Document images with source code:

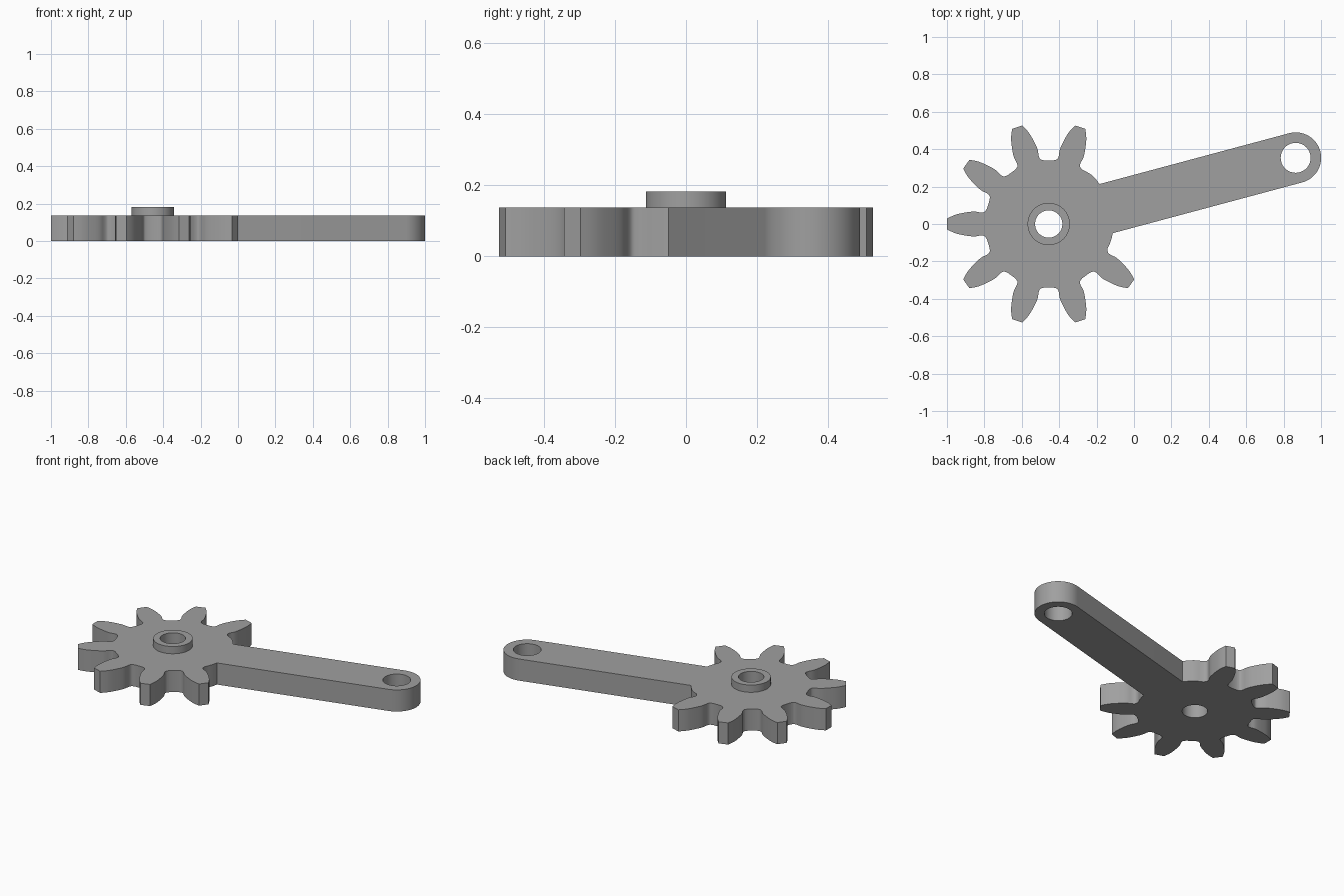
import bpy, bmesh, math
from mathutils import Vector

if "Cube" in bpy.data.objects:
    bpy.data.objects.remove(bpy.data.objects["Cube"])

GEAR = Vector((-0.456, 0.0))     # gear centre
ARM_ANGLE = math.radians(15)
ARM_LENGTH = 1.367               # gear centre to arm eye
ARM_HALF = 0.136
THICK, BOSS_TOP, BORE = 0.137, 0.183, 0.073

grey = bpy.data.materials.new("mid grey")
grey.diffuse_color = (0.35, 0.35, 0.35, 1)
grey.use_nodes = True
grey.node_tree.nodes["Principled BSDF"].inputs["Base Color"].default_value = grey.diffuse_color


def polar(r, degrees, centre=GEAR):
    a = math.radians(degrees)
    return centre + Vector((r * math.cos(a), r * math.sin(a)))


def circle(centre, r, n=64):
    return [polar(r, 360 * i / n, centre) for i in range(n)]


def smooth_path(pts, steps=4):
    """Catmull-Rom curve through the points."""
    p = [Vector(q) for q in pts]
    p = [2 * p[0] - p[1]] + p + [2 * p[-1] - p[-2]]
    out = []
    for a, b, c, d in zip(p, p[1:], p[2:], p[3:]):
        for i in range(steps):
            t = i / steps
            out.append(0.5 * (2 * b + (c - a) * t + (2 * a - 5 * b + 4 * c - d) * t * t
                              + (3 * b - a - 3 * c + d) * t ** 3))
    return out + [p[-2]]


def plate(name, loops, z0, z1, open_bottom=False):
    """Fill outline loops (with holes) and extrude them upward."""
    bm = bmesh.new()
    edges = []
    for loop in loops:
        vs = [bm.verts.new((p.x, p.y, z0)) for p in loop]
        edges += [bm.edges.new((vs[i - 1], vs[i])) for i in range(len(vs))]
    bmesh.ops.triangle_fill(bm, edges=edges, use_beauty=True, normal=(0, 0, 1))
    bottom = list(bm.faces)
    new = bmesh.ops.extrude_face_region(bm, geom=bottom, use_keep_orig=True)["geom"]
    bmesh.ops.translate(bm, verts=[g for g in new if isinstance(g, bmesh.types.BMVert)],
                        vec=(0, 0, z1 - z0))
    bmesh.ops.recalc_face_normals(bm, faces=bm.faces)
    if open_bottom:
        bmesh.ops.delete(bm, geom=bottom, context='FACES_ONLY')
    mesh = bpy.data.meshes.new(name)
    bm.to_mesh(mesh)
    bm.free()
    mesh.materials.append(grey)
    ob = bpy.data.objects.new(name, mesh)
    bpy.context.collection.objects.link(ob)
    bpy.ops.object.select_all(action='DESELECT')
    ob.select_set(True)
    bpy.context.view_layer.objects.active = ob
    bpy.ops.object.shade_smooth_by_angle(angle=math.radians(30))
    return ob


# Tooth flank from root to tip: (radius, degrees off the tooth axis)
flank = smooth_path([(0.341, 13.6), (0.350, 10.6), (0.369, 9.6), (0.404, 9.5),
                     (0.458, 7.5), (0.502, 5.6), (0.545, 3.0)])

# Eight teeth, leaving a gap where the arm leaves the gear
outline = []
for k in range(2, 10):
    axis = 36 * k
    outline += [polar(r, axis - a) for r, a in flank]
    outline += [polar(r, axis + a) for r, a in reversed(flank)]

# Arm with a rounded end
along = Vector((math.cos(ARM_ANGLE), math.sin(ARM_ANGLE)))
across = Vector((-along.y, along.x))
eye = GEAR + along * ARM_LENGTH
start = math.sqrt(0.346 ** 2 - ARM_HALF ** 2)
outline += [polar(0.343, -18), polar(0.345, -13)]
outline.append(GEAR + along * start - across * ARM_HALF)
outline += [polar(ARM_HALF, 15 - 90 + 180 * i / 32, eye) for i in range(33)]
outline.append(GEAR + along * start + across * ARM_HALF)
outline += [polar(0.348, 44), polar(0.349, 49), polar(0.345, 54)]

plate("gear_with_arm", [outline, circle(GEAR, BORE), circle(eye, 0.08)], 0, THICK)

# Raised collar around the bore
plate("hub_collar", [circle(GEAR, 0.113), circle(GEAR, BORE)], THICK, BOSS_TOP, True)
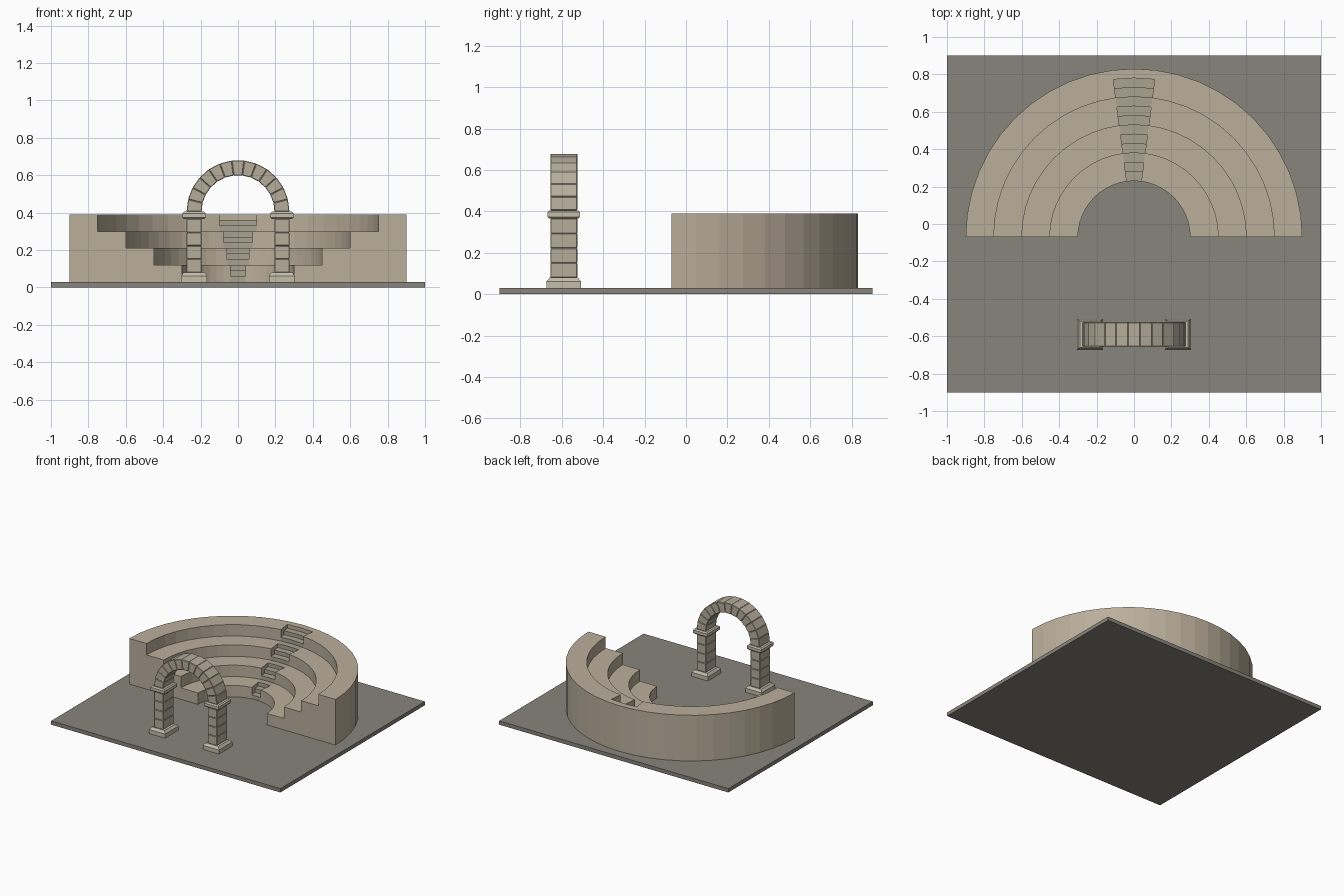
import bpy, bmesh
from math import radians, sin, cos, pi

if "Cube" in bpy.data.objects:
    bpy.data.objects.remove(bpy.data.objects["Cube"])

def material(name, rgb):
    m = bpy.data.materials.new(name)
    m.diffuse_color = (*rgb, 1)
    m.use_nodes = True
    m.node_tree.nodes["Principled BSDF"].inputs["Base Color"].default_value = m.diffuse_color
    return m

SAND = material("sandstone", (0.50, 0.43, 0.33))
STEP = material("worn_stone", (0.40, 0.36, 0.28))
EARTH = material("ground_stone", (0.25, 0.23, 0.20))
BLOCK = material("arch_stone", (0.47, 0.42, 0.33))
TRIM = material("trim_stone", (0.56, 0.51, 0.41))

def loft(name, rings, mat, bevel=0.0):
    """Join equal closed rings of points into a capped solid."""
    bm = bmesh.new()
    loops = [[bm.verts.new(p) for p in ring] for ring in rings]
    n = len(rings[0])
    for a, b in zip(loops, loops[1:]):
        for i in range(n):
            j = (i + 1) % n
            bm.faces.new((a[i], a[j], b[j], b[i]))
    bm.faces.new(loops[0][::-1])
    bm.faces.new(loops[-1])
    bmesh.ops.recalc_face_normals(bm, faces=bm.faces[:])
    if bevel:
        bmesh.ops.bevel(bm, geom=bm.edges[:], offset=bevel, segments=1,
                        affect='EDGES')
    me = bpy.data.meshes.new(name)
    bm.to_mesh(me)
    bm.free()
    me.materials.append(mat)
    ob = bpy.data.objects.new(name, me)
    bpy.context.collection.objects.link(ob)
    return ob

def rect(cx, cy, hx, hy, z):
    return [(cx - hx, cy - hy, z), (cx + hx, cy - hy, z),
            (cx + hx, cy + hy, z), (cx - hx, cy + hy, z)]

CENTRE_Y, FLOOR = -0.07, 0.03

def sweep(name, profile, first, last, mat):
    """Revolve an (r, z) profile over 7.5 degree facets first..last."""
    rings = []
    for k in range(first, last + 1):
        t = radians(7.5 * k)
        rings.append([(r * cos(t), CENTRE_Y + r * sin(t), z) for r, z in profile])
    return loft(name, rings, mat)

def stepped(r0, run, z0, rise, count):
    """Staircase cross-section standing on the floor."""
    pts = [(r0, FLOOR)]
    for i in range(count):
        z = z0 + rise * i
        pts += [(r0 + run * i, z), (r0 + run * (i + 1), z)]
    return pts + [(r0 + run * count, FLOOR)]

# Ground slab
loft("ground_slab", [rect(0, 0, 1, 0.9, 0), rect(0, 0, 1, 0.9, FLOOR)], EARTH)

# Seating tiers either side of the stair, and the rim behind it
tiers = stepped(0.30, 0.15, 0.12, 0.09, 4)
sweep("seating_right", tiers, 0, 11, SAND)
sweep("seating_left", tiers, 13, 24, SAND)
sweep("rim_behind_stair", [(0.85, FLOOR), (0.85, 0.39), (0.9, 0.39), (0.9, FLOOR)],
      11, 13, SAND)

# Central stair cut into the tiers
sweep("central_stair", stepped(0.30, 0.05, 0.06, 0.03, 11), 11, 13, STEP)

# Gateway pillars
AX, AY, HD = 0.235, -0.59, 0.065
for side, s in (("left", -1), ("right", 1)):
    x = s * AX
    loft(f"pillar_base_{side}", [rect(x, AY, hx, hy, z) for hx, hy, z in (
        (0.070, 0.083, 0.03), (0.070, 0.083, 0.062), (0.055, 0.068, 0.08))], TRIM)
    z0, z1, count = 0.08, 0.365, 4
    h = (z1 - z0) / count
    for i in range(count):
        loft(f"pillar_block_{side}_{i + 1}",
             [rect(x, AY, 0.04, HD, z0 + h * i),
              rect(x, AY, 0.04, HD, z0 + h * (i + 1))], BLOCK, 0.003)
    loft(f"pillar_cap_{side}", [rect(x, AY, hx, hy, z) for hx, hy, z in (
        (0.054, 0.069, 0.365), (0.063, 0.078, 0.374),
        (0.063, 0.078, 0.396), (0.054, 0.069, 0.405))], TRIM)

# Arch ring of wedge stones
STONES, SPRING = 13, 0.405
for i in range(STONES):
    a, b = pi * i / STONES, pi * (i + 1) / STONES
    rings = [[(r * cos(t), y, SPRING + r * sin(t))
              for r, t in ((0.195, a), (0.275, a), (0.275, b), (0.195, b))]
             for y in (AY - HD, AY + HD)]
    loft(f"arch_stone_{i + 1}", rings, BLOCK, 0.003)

Exercise prompt:
Take the records above and return, word for word, only the lines that fall from the line with "(cx + hx, cy +" to the line with "# Ground slab", both of them included.

Result for this exercise:
            (cx + hx, cy + hy, z), (cx - hx, cy + hy, z)]

CENTRE_Y, FLOOR = -0.07, 0.03

def sweep(name, profile, first, last, mat):
    """Revolve an (r, z) profile over 7.5 degree facets first..last."""
    rings = []
    for k in range(first, last + 1):
        t = radians(7.5 * k)
        rings.append([(r * cos(t), CENTRE_Y + r * sin(t), z) for r, z in profile])
    return loft(name, rings, mat)

def stepped(r0, run, z0, rise, count):
    """Staircase cross-section standing on the floor."""
    pts = [(r0, FLOOR)]
    for i in range(count):
        z = z0 + rise * i
        pts += [(r0 + run * i, z), (r0 + run * (i + 1), z)]
    return pts + [(r0 + run * count, FLOOR)]

# Ground slab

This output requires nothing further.